| Data to use |

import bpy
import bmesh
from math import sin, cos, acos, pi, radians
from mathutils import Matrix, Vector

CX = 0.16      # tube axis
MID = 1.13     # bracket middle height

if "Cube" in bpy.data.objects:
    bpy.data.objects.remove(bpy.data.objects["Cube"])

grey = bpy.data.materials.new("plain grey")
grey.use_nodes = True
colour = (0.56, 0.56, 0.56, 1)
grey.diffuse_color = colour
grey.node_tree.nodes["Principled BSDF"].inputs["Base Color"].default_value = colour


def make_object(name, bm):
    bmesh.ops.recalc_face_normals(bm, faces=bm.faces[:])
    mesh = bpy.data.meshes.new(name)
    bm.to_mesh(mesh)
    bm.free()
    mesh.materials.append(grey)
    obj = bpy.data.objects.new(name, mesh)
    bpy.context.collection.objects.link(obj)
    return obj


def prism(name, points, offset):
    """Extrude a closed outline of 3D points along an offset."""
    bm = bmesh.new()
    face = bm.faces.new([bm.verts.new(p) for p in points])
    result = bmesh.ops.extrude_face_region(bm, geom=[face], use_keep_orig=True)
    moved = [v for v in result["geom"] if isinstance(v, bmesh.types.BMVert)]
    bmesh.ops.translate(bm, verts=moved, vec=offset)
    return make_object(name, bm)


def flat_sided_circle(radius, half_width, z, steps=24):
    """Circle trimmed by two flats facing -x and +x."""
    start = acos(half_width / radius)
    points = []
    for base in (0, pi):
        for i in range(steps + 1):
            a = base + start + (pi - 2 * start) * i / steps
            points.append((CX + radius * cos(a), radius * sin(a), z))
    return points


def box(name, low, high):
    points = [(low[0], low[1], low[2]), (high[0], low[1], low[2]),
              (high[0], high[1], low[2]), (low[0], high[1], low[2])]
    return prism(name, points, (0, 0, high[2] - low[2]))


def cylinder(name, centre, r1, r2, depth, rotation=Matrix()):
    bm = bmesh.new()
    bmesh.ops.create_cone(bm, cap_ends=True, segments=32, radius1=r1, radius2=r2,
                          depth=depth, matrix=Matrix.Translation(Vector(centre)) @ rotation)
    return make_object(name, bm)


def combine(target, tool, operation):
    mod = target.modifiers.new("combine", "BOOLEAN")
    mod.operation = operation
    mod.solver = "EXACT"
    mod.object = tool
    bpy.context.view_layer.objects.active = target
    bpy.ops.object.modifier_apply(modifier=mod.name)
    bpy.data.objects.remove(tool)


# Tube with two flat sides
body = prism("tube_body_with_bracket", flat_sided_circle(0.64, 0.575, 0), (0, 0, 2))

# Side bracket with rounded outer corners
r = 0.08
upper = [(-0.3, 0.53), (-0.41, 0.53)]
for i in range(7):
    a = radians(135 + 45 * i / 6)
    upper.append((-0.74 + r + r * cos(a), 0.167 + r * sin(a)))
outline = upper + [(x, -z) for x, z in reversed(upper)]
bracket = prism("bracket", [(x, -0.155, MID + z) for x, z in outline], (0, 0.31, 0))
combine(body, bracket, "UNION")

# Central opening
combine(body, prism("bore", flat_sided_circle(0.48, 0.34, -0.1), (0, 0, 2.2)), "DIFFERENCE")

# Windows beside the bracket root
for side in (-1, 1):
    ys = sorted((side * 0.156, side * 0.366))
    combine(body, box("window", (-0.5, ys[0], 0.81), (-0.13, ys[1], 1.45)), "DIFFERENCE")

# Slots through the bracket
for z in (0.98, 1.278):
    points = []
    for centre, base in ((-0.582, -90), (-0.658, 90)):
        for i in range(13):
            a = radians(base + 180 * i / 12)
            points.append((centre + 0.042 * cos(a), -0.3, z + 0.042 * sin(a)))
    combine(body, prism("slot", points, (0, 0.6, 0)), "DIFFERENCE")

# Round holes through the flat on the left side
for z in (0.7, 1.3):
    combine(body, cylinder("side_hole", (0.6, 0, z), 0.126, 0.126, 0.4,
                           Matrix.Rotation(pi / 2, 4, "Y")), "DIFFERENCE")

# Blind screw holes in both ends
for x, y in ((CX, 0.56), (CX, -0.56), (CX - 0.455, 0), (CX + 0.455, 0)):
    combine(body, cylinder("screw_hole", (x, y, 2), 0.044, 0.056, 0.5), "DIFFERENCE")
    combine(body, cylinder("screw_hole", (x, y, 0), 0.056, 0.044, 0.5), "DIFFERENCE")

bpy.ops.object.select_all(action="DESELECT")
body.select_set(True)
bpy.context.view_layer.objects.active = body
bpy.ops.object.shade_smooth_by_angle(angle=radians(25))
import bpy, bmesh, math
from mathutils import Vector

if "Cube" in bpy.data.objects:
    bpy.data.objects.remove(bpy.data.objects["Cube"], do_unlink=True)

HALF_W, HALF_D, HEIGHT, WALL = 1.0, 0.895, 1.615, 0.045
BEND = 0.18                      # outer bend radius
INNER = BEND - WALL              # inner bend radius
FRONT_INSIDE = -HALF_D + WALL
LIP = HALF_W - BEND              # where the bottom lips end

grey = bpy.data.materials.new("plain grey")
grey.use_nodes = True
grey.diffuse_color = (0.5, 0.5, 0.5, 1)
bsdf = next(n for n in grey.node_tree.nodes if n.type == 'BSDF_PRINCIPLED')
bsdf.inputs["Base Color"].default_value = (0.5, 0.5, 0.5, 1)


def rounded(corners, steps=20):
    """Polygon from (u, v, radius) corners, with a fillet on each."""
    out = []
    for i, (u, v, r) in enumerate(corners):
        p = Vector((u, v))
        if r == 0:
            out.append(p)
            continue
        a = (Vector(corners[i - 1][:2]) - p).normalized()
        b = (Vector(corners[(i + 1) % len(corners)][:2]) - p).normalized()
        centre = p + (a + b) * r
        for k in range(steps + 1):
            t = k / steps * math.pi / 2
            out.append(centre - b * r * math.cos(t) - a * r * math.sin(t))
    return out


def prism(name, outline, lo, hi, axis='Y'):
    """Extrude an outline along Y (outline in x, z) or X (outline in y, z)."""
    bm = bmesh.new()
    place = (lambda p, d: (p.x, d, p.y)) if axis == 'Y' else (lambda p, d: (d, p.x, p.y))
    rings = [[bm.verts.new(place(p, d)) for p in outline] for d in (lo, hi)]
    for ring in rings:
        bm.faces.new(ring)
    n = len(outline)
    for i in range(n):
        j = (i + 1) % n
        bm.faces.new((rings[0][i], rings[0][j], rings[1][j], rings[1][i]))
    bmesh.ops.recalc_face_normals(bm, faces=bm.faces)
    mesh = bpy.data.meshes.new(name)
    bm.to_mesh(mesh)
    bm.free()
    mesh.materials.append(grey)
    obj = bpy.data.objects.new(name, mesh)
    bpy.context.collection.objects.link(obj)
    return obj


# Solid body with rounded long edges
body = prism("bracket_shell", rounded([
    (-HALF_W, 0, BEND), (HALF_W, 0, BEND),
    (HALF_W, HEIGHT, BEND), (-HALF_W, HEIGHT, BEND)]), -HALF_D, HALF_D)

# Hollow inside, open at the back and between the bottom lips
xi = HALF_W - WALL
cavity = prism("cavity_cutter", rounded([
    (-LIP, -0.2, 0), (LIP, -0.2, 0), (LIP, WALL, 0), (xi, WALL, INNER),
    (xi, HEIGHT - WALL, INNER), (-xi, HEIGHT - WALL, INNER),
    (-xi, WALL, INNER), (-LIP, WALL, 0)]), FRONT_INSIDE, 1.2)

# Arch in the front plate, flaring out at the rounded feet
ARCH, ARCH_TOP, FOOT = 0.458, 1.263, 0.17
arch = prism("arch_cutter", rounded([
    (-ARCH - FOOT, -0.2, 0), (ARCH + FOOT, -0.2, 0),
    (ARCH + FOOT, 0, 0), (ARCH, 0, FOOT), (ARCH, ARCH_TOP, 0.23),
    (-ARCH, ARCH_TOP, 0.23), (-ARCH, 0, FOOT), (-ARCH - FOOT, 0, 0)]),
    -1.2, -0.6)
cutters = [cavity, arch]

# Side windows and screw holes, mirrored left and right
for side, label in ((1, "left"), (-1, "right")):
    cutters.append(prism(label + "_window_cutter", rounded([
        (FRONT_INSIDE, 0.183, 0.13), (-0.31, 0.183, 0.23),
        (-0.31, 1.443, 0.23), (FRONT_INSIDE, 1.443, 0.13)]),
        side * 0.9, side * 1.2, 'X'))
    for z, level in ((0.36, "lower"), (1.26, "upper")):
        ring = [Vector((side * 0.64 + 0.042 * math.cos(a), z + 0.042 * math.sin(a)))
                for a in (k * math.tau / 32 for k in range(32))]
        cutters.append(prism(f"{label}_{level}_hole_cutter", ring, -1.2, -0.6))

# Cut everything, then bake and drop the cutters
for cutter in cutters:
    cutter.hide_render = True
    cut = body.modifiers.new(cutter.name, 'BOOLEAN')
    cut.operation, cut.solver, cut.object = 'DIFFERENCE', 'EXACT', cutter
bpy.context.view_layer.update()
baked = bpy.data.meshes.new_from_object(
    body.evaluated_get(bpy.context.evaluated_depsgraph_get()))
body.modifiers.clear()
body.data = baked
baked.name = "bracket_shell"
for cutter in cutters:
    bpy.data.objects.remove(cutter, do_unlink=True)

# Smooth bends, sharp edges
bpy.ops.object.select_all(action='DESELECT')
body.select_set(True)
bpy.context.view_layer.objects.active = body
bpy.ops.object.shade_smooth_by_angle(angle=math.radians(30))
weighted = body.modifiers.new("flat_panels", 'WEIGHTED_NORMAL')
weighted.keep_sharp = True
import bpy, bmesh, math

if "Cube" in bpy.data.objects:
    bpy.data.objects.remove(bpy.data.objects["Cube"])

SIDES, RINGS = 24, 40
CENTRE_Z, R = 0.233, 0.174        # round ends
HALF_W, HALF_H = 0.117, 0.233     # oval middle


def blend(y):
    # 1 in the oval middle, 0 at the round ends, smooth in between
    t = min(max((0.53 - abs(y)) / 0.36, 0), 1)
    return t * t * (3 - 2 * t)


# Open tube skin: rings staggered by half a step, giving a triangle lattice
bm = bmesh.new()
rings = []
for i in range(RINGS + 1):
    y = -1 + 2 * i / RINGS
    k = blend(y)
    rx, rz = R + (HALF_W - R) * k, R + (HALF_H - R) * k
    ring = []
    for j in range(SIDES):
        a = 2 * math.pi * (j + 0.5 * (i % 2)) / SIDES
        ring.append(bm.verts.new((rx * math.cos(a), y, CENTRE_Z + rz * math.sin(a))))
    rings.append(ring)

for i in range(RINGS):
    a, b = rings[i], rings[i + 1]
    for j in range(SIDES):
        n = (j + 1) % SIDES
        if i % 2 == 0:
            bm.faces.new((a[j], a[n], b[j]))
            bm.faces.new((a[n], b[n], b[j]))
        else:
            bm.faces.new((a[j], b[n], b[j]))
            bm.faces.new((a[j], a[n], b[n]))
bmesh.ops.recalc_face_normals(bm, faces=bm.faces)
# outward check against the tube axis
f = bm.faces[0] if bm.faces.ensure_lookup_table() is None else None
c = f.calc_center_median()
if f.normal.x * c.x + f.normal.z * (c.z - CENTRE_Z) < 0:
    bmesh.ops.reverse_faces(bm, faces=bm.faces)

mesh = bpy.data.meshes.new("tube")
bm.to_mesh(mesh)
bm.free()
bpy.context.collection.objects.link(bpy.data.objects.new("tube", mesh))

| Exercise details |
Which lines in the listing have the string "mathutils"? Pick them out and copy them.

| Task output |
from mathutils import Matrix, Vector
from mathutils import Vector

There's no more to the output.